What needs to be done. Note how many lines of the material that follows include the string "with", and state only that number.
### Data shown ###
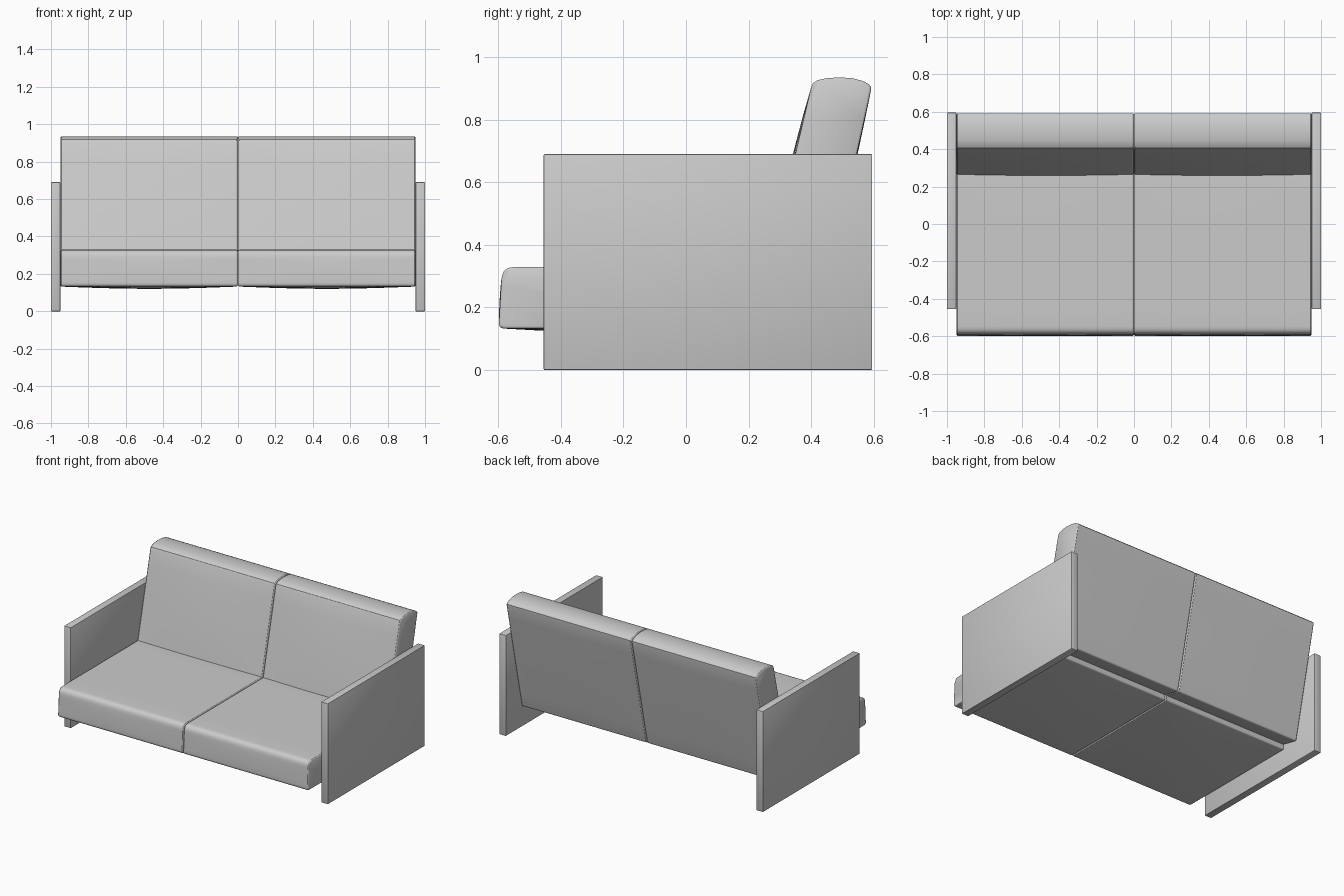
import bpy, bmesh
from math import sin, pi
from mathutils import Vector

if "Cube" in bpy.data.objects:
    bpy.data.objects.remove(bpy.data.objects["Cube"])


def finish(name, bm):
    """Make a mirrored object from the right half."""
    bmesh.ops.recalc_face_normals(bm, faces=bm.faces)
    mesh = bpy.data.meshes.new(name)
    bm.to_mesh(mesh)
    bm.free()
    ob = bpy.data.objects.new(name, mesh)
    bpy.context.collection.objects.link(ob)
    mirror = ob.modifiers.new("mirror", 'MIRROR')
    mirror.use_mirror_merge = False
    bpy.ops.object.select_all(action='DESELECT')
    bpy.context.view_layer.objects.active = ob
    ob.select_set(True)
    bpy.ops.object.shade_smooth_by_angle()
    return ob


def outline(corners, arc=5, cuts=8):
    """Corners (y, z, radius, bulge of next edge) -> list of (point, bulge)."""
    n = len(corners)
    arcs = []
    for i, (y, z, r, _) in enumerate(corners):
        p = Vector((y, z))
        if r == 0:
            arcs.append([p])
            continue
        a = p + (Vector(corners[i - 1][:2]) - p).normalized() * r
        b = p + (Vector(corners[(i + 1) % n][:2]) - p).normalized() * r
        arcs.append([a.lerp(p, t).lerp(p.lerp(b, t), t)
                     for t in (k / arc for k in range(arc + 1))])
    result = []
    for i in range(n):
        result += [(p, 0.0) for p in arcs[i]]
        bulge = corners[i][3]
        if bulge:
            a, b = arcs[i][-1], arcs[(i + 1) % n][0]
            result += [(a.lerp(b, k / cuts), bulge * sin(pi * k / cuts) ** 0.7)
                       for k in range(1, cuts)]
    return result


def cushion(name, corners, x0=0.001, x1=0.949):
    """Loft a clockwise outline along x with soft ends and pillowed faces."""
    pts = outline(corners)
    n = len(pts)
    normals = []
    for i in range(n):
        d = (pts[(i + 1) % n][0] - pts[i - 1][0]).normalized()
        normals.append(Vector((-d.y, d.x)))
    stations = [(x0, .006), (x0 + .002, .0025), (x0 + .006, 0)]
    stations += [(x0 + (x1 - x0) * k / 16, 0) for k in range(1, 16)]
    stations += [(x1 - .006, 0), (x1 - .002, .0025), (x1, .006)]
    bm = bmesh.new()
    rings = []
    for x, inset in stations:
        swell = sin(pi * (x - x0) / (x1 - x0))
        ring = []
        for (p, bulge), nrm in zip(pts, normals):
            q = p + nrm * (bulge * swell - inset)
            ring.append(bm.verts.new((x, q.x, q.y)))
        rings.append(ring)
    for a, b in zip(rings, rings[1:]):
        for i in range(n):
            j = (i + 1) % n
            bm.faces.new((a[i], a[j], b[j], b[i]))
    bm.faces.new(rings[0])
    bm.faces.new(rings[-1])
    return finish(name, bm)


# Seat cushions
cushion("seat_cushions", [
    (-.599, .132, .02, .002),
    (-.588, .329, .04, .001),
    (.305, .329, .015, 0),
    (.305, .132, .012, .012),
])

# Leaning back cushions with a domed top
cushion("back_cushions", [
    (.231, .184, .012, .009),
    (.400, .903, 0, 0), (.406, .917, 0, 0), (.420, .926, 0, 0),
    (.450, .933, 0, 0), (.490, .935, 0, 0), (.530, .933, 0, 0),
    (.565, .924, 0, 0), (.584, .914, 0, 0), (.592, .905, 0, 0),
    (.592, .896, 0, .003),
    (.424, .140, .012, 0),
])

# Side panels
bm = bmesh.new()
bmesh.ops.create_cube(bm, size=1)
for v in bm.verts:
    v.co = (.975 + v.co.x * .05, .07 + v.co.y * 1.05, .345 + v.co.z * .69)
bmesh.ops.bevel(bm, geom=list(bm.edges), offset=.003, segments=2,
                profile=.5, affect='EDGES')
finish("side_panels", bm)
###
Task result. 2